I started writing those report in Excel. The workflow is basically, load a csv, and each time you need to compute something, create a new column (even intermediate results). Keeping intermediate result (as a column) is a good practice because it means than formula are shorter and if something gets wrong, you can easily find problem and/or rewrite formulat.

However, doing things manually becomes quickly a pain so I then used R. R with *data.frame* is great an allow to replicate this workflow. For people how doesn't R, data.frame basically a table (as in SQL or in a excel spreadsheet). They have rows, (named) columns and you can do everything you need with them (adding row, adding column, join them) etc ...

You can do things like that :

data1 <- read.csv(file1) -- read a csv data2 <- read.csv(file2) -- read another csv data <- merge(data1, data2) -- do a join using common columns data$q6 = roundTo(data$quantity, 6) -- round up quantities to multiple of 6. data$amount = data$q6*data$price -- great a new column : amount = price*q6It's damm quick to write and you can't really beat it. However, 6 months later you have no idea how many columns data has, and worst, you don't know if quantity is coming originaly from file1 or file2.

I'm trying to do the same in Haskell. Reading a csv is easy. Merging them too (thanks to the these package. The main problem is data representation.

What's is hard to do in Haskell (but easy in R) is that each intermediate calcul (or steps) creates a new **shape** by extending the previous one.

For example

data1 would be (String, Int) (item code, quantity).

data2 would be (String, Double) (item code, price). the result of merge(data1,data2) , (String, Int, Double). when adding q6 : (String, Int, Double, Int). when adding amount : `(String, Int, Double, Int, Amount).

etc ...

This type extension ((String, Int, Double) => (String, Int, Double, Int) => (String, Int, Double, Int, Double) is *needed* for different reason and is the problem I would like to solve.

The different approach I found are, tuples, records, HList.Record and dataframe ?

tuplesTuples are great mainly because you don't need to create a type but also because they come *batteries including* ie instantiate all the standard typeclass (like Monoid, csv reader etc ...). However, they don't compose well (how do you transform ((a,b), c) to (a, b,c), they are a pain to get/set value from , and worst, the common instances have a limit and each packages as it's own limit. For example, the morph package instantiate HFoldable for 13-uple whereas Monoid stops as 5-uples.

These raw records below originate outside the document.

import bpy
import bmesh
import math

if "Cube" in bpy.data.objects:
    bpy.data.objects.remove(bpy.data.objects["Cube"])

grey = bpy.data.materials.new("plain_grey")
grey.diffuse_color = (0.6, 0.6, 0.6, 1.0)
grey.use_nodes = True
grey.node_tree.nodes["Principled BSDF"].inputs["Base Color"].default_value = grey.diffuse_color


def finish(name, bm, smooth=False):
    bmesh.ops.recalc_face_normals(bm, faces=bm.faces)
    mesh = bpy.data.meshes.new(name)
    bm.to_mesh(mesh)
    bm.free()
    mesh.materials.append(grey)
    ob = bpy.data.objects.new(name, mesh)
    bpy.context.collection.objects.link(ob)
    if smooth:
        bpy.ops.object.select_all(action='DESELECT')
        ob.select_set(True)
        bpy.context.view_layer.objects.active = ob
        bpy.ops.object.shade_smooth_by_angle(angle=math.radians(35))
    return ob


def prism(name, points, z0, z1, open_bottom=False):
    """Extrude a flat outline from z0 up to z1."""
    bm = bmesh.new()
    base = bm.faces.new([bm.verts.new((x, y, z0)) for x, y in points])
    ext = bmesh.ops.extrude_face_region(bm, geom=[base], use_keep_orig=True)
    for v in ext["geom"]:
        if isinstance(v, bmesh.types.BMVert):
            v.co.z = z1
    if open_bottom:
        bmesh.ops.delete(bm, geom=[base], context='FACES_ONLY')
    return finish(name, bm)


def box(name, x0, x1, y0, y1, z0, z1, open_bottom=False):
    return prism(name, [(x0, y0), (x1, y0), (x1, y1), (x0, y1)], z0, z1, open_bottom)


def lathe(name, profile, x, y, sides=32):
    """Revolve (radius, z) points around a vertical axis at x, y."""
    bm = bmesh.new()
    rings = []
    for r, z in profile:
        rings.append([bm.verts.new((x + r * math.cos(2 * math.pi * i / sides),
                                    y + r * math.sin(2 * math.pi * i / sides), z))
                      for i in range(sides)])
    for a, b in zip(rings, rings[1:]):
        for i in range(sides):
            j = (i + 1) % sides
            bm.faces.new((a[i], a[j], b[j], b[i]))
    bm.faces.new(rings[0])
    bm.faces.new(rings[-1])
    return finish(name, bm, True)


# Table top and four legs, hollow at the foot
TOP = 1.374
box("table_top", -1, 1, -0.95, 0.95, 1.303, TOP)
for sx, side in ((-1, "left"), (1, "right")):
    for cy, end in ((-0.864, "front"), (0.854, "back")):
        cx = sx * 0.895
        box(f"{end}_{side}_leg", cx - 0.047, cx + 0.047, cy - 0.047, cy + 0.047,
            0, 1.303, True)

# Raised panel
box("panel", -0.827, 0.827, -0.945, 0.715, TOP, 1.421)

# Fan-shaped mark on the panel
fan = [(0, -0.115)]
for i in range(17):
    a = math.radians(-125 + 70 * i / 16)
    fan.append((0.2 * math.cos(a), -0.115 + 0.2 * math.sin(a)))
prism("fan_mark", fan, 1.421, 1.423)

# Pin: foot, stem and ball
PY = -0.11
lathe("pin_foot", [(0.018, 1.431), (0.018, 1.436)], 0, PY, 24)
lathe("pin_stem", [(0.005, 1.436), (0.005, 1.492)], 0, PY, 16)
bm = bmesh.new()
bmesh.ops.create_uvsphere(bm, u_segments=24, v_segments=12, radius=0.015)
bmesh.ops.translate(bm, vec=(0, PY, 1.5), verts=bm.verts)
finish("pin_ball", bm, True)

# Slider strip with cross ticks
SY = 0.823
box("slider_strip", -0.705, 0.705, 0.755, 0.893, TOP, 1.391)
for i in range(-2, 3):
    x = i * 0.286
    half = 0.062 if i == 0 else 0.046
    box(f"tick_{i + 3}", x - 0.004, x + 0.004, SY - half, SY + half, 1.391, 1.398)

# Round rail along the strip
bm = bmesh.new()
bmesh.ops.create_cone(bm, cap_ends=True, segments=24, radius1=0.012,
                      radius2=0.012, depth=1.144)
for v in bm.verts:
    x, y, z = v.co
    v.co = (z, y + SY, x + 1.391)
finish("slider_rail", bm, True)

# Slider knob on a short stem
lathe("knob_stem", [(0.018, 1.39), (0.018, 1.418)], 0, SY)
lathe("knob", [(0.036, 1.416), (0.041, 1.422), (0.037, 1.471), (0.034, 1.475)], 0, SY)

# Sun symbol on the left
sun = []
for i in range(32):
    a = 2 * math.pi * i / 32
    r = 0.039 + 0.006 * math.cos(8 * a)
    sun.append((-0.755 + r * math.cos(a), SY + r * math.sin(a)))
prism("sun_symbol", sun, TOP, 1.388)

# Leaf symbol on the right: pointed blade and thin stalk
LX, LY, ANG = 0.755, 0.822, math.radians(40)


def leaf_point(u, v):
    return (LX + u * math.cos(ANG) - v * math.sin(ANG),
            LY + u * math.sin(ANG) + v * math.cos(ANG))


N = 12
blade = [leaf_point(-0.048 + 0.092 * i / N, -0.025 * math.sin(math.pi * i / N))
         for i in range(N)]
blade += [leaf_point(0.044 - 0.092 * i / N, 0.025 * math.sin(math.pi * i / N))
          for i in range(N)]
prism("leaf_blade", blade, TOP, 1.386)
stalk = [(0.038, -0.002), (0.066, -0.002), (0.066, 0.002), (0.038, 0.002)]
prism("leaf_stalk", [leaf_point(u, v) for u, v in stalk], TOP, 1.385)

I've been told that types are cheap in haskell, so I could indeed creates a new type for each steps. The main problems here are : instanciation of common typeclass (Monoid, fromCSv etc ..) and find a good name for each type variation (and their accessors).

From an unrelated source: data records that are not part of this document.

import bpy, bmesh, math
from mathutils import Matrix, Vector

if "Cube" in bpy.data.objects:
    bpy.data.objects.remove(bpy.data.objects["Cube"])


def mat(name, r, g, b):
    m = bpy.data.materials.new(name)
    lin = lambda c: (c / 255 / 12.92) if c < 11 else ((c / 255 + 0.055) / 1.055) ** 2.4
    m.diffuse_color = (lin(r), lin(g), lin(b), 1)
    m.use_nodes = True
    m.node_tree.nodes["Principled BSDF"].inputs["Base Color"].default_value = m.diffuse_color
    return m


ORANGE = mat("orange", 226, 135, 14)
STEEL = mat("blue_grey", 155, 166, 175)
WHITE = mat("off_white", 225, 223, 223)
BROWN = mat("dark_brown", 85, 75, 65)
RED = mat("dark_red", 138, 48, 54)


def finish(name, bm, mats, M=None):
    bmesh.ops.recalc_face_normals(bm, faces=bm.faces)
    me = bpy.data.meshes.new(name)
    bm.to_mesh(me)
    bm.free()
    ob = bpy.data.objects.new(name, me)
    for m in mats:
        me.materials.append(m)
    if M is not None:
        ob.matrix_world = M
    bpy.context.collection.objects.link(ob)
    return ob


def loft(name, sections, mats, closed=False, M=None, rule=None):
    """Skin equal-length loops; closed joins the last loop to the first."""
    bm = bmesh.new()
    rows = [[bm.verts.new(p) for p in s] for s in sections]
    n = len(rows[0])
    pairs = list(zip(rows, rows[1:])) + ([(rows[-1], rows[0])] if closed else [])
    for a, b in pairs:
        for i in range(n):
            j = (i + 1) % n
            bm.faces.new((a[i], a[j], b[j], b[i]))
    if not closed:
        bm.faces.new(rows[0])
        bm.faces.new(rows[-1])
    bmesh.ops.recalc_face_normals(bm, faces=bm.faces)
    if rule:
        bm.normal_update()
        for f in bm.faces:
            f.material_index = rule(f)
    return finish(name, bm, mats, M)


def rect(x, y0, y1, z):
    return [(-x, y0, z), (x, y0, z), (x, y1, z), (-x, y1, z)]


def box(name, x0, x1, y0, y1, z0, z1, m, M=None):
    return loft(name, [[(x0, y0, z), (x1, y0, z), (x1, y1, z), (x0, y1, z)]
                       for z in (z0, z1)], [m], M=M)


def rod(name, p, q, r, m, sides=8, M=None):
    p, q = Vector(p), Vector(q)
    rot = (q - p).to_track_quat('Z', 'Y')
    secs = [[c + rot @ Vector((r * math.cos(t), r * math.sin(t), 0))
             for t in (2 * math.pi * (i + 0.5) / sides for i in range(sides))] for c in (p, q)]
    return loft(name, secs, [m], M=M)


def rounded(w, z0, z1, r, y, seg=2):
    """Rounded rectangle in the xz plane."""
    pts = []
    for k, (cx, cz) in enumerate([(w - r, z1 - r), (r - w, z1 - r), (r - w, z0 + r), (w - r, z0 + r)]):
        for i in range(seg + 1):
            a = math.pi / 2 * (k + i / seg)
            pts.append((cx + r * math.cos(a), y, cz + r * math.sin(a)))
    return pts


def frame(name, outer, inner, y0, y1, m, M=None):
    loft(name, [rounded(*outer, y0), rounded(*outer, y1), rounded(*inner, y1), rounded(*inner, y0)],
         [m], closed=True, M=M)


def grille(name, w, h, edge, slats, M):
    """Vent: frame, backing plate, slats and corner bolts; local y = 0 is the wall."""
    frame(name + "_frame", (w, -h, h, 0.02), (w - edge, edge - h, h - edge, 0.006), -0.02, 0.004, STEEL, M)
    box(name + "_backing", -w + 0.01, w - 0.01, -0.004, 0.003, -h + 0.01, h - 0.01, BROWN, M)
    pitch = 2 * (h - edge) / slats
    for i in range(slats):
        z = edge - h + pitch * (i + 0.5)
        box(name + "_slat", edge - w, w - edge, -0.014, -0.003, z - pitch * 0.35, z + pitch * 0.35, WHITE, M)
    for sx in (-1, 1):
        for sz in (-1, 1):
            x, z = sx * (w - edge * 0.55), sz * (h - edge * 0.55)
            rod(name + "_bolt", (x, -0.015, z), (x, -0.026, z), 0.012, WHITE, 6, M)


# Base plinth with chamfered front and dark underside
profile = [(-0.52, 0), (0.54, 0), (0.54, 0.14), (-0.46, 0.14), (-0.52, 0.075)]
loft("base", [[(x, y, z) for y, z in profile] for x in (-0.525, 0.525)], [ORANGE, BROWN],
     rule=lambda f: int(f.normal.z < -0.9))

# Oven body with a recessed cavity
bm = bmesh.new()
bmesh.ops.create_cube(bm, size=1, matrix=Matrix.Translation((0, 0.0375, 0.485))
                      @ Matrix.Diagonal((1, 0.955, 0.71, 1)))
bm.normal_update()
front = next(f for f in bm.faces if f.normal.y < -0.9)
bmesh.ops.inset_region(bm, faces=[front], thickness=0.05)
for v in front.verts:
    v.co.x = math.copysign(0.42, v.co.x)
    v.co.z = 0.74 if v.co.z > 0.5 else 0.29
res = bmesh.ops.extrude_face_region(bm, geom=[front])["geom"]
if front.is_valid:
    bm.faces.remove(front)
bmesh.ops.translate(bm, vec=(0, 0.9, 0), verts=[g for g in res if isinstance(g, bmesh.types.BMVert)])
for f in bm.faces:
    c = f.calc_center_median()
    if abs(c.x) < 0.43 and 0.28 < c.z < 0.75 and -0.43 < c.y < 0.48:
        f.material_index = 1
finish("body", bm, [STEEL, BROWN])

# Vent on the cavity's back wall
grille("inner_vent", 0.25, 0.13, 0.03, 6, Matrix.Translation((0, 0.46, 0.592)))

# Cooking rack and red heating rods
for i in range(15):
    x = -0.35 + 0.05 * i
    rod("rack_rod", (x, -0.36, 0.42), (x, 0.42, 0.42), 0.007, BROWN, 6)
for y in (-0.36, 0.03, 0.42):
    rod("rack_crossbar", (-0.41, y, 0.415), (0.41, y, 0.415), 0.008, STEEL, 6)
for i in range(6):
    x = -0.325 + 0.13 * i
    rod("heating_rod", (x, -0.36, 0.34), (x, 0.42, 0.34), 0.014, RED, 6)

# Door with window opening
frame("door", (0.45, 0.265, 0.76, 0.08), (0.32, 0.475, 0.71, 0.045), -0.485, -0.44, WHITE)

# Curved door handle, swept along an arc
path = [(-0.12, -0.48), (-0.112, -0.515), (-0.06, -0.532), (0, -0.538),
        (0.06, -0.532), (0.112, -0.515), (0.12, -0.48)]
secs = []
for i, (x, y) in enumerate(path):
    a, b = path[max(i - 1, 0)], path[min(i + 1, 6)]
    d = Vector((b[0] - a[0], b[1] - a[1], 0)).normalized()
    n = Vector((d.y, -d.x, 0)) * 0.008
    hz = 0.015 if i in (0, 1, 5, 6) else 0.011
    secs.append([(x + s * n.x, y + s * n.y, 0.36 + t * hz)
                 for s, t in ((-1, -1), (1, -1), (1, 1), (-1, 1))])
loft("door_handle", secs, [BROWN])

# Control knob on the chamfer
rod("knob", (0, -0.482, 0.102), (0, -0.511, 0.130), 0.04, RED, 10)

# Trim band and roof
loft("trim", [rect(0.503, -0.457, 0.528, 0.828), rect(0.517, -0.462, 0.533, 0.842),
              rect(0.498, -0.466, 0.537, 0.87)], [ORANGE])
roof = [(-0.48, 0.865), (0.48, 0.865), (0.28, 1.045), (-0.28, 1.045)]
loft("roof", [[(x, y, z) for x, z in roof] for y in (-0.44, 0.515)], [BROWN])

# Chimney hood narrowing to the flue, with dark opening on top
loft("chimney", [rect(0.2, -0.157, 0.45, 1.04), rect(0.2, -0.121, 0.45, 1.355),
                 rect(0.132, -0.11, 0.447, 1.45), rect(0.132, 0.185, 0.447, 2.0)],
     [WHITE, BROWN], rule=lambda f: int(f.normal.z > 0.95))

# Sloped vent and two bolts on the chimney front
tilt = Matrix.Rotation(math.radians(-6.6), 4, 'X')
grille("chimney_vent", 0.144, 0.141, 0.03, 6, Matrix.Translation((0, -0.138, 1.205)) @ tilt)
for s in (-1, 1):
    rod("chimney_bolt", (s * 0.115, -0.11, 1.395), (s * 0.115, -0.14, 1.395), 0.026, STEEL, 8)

Record with polymorphic tailIt's probably equivalent to HList.Record ...

HList.RecordHList.Record seems to tick all the boxes, they are extendable, easy to *access* etc ... However, I don't how well the perform with **LOTS** of fields. And, my main concern at the moment, is type signature. The type signature of a HList.Record with 10 fields would probabaly not fit in a page.

I've heard of a dataframe package but I don't know if it's ready and or is really different from the HList.Record approach.

Any thought are welcome :-)

submitted by maxigit[link] [40 comments]